◆ Dataset records:

___

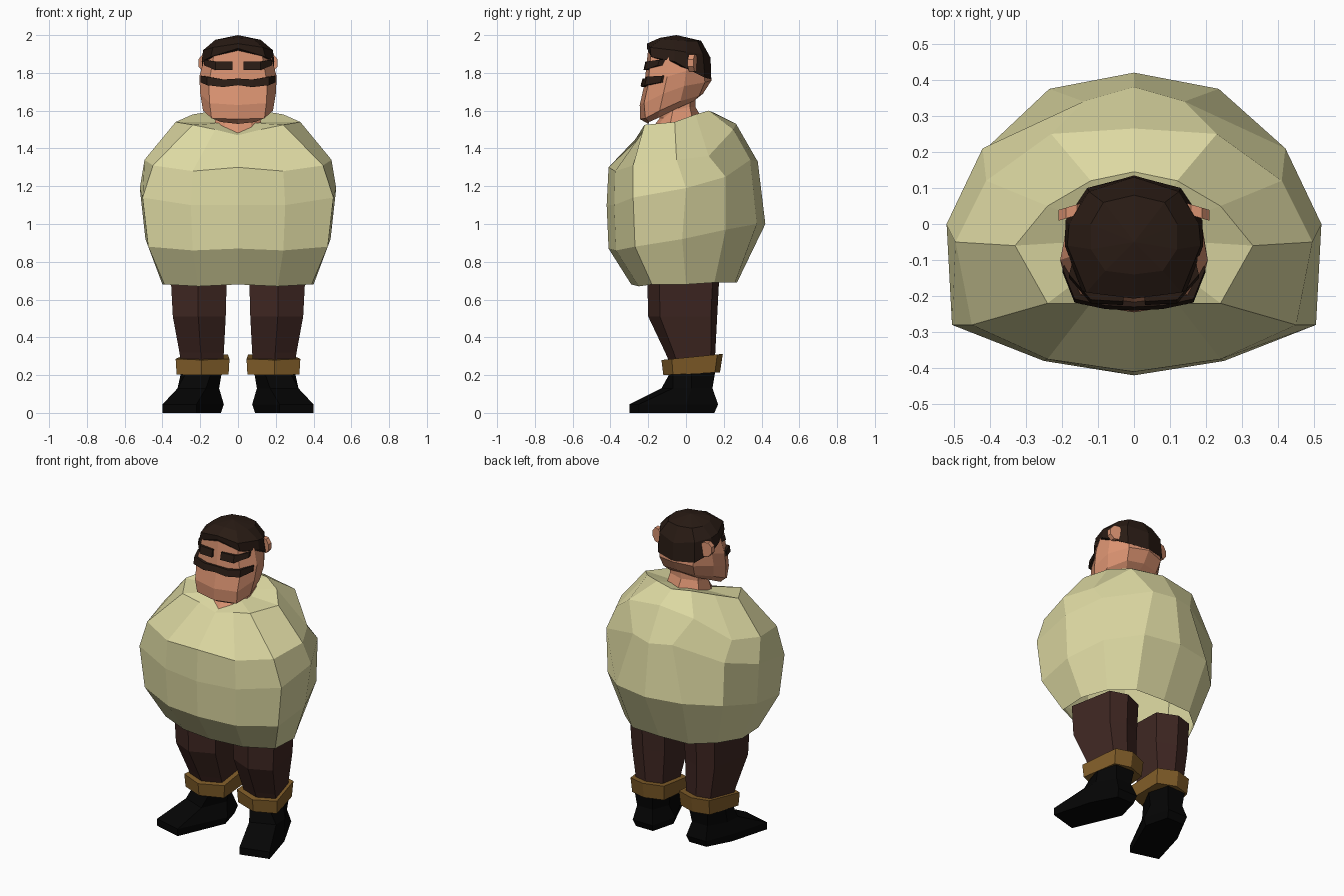
import bpy, bmesh, math


def material(name, rgb):
    m = bpy.data.materials.new(name)
    m.diffuse_color = (*rgb, 1)
    return m


SHIRT = material("shirt_cloth", (0.72, 0.69, 0.36))
SKIN = material("skin", (0.70, 0.29, 0.165))
HAIR = material("dark_hair", (0.022, 0.011, 0.007))
TROUSER = material("trouser_cloth", (0.05, 0.02, 0.016))
CUFF = material("cuff_leather", (0.22, 0.11, 0.022))
BOOT = material("boot_leather", (0.0015, 0.0015, 0.0015))


def loft(name, rings, mat, bottom=True, top=True, apex=None, sx=1):
    """Flat-faced skin over rings of equal length, with optional caps or apex."""
    bm = bmesh.new()
    rows = [[bm.verts.new((sx * x, y, z)) for x, y, z in r] for r in rings]
    n = len(rows[0])
    for a, b in zip(rows, rows[1:]):
        for i in range(n):
            j = (i + 1) % n
            bm.faces.new((a[i], a[j], b[j], b[i]))
    if bottom:
        bm.faces.new(rows[0][::-1])
    if apex:
        tip = bm.verts.new((sx * apex[0], apex[1], apex[2]))
        for i in range(n):
            bm.faces.new((rows[-1][i], rows[-1][(i + 1) % n], tip))
    elif top:
        bm.faces.new(rows[-1])
    bmesh.ops.recalc_face_normals(bm, faces=bm.faces)
    me = bpy.data.meshes.new(name)
    bm.to_mesh(me)
    bm.free()
    me.materials.append(mat)
    ob = bpy.data.objects.new(name, me)
    bpy.context.collection.objects.link(ob)
    return ob


def full(half):
    """Complete a half ring (both ends on x = 0) by mirroring it."""
    return half + [(-x, y, z) for x, y, z in half[-2:0:-1]]


def pair(name, rings, mat, **kw):
    loft(name + "_left", rings, mat, **kw)
    loft(name + "_right", rings, mat, sx=-1, **kw)


def level(z, pts):
    return [(x, y, z) for x, y in pts]


# Shirt: half rings run from the back centre to the front centre, hem is open
shirt = [
    [(0, .27, .69), (.2, .26, .69), (.33, .15, .69), (.40, .0, .68), (.39, -.18, .68), (.21, -.25, .67), (0, -.29, .68)],
    [(0, .42, 1.0), (.235, .375, 1.0), (.41, .21, .97), (.49, -.02, .92), (.475, -.27, .88), (.24, -.37, .86), (0, -.41, .87)],
    [(0, .38, 1.33), (.14, .34, 1.34), (.42, .21, 1.25), (.52, .0, 1.19), (.505, -.28, 1.14), (.25, -.38, 1.1), (0, -.42, 1.1)],
    [(0, .265, 1.53), (.23, .25, 1.50), (.41, .12, 1.36), (.495, -.05, 1.34), (.45, -.28, 1.31), (.24, -.375, 1.28), (0, -.41, 1.3)],
    [(0, .145, 1.59), (.12, .12, 1.6), (.24, .05, 1.58), (.33, -.06, 1.54), (.24, -.22, 1.525), (.12, -.22, 1.50), (0, -.23, 1.47)],
]
loft("shirt", [full(r) for r in shirt], SHIRT, bottom=False, apex=(0, -.04, 1.54))

# Neck
loft("neck", [
    full([(0, .09, 1.55), (.12, .04, 1.53), (.13, -.09, 1.5), (.08, -.17, 1.49), (0, -.20, 1.48)]),
    full([(0, .05, 1.62), (.10, .02, 1.62), (.11, -.07, 1.6), (.06, -.12, 1.56), (0, -.14, 1.56)]),
    full([(0, .05, 1.7), (.10, .02, 1.7), (.11, -.07, 1.7), (.06, -.12, 1.7), (0, -.14, 1.7)]),
], SKIN)

# Head with a heavy jaw
head = [
    [(0, .05, 1.66), (.09, .04, 1.65), (.14, -.05, 1.61), (.14, -.15, 1.56), (.09, -.195, 1.54), (0, -.20, 1.53)],
    [(0, .09, 1.69), (.11, .07, 1.68), (.175, -.03, 1.65), (.185, -.14, 1.60), (.14, -.215, 1.56), (0, -.243, 1.555)],
    [(0, .135, 1.76), (.12, .10, 1.75), (.19, -.01, 1.73), (.20, -.12, 1.69), (.15, -.222, 1.64), (0, -.245, 1.63)],
    [(0, .125, 1.84), (.12, .09, 1.83), (.185, .0, 1.81), (.205, -.10, 1.78), (.155, -.20, 1.74), (0, -.22, 1.74)],
    [(0, .10, 1.91), (.11, .08, 1.91), (.16, .0, 1.90), (.175, -.09, 1.89), (.125, -.185, 1.91), (0, -.20, 1.93)],
]
loft("head", [full(r) for r in head], SKIN)

# Hair cap
hair = [
    [(0, .134, 1.765), (.13, .10, 1.775), (.19, .01, 1.82), (.192, -.06, 1.86), (.145, -.185, 1.885), (0, -.207, 1.93)],
    [(0, .13, 1.88), (.125, .09, 1.9), (.18, .0, 1.91), (.185, -.06, 1.92), (.132, -.19, 1.935), (0, -.207, 1.955)],
    [(0, .08, 1.97), (.085, .06, 1.97), (.12, .0, 1.97), (.12, -.07, 1.975), (.08, -.13, 1.98), (0, -.14, 1.985)],
]
loft("hair", [full(r) for r in hair], HAIR, apex=(0, -.05, 2.0))


# Brows and the dark moustache-like band wrapped across the face
def bar(path, d):
    return [[(x, y, z), (x, y + .01, z + h), (x * .93, y + d, z + h), (x * .93, y + d, z)] for x, y, z, h in path]


pair("eyebrow", bar([(.03, -.225, 1.815, .045), (.12, -.22, 1.815, .045), (.18, -.15, 1.84, .03)], .06), HAIR)
band = [(.198, -.135, 1.75, .035), (.165, -.218, 1.735, .045), (.08, -.236, 1.725, .04), (0, -.24, 1.735, .035)]
band += [(-x, y, z, h) for x, y, z, h in band[-2::-1]]
loft("face_band", bar(band, .05), HAIR)

# Ears: flat octagonal discs, angled back
ear = [[(.173 + .04 * math.cos(a), y - .012 * math.cos(a), 1.853 + .048 * math.sin(a))
        for a in (math.tau * (i + .5) / 8 for i in range(8))] for y in (.02, .05)]
pair("ear", ear, SKIN)


# Trouser legs and cuffs: six-sided with an edge facing front and a narrower back
def hexring(z, x0, x1, y0, y1, lift=0):
    w, d = x1 - x0, y1 - y0
    pts = [(.52, 0), (1, .17), (.82, .91), (.45, 1), (.03, .86), (0, .17)]
    return [(x0 + u * w, y0 + v * d, z + lift * v * d) for u, v in pts]


pair("trouser_leg", [hexring(.25, .08, .30, -.08, .15), hexring(.32, .075, .31, -.11, .155),
                     hexring(.51, .065, .345, -.20, .165), hexring(.70, .06, .355, -.205, .175)], TROUSER)
pair("cuff", [hexring(.20, .05, .325, -.12, .18, .05), hexring(.28, .045, .33, -.13, .195, .1)], CUFF)

# Boots with toes turned out: toe, side and heel points per level
pair("boot", [
    level(0, [(.40, -.25), (.33, 0), (.25, .15), (.13, .15), (.09, 0), (.22, -.30)]),
    level(.045, [(.40, -.25), (.33, 0), (.26, .17), (.12, .17), (.075, 0), (.22, -.30)]),
    level(.13, [(.32, -.07), (.315, .03), (.25, .14), (.14, .14), (.10, .03), (.17, -.13)]),
    level(.22, [(.27, -.07), (.30, .03), (.26, .15), (.13, .155), (.085, .03), (.14, -.08)]),
], BOOT)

___

Wherever the word "full" appears in a line of the records, count that line. Say how many there are, with no other words.

◆ Solution to this problem: 7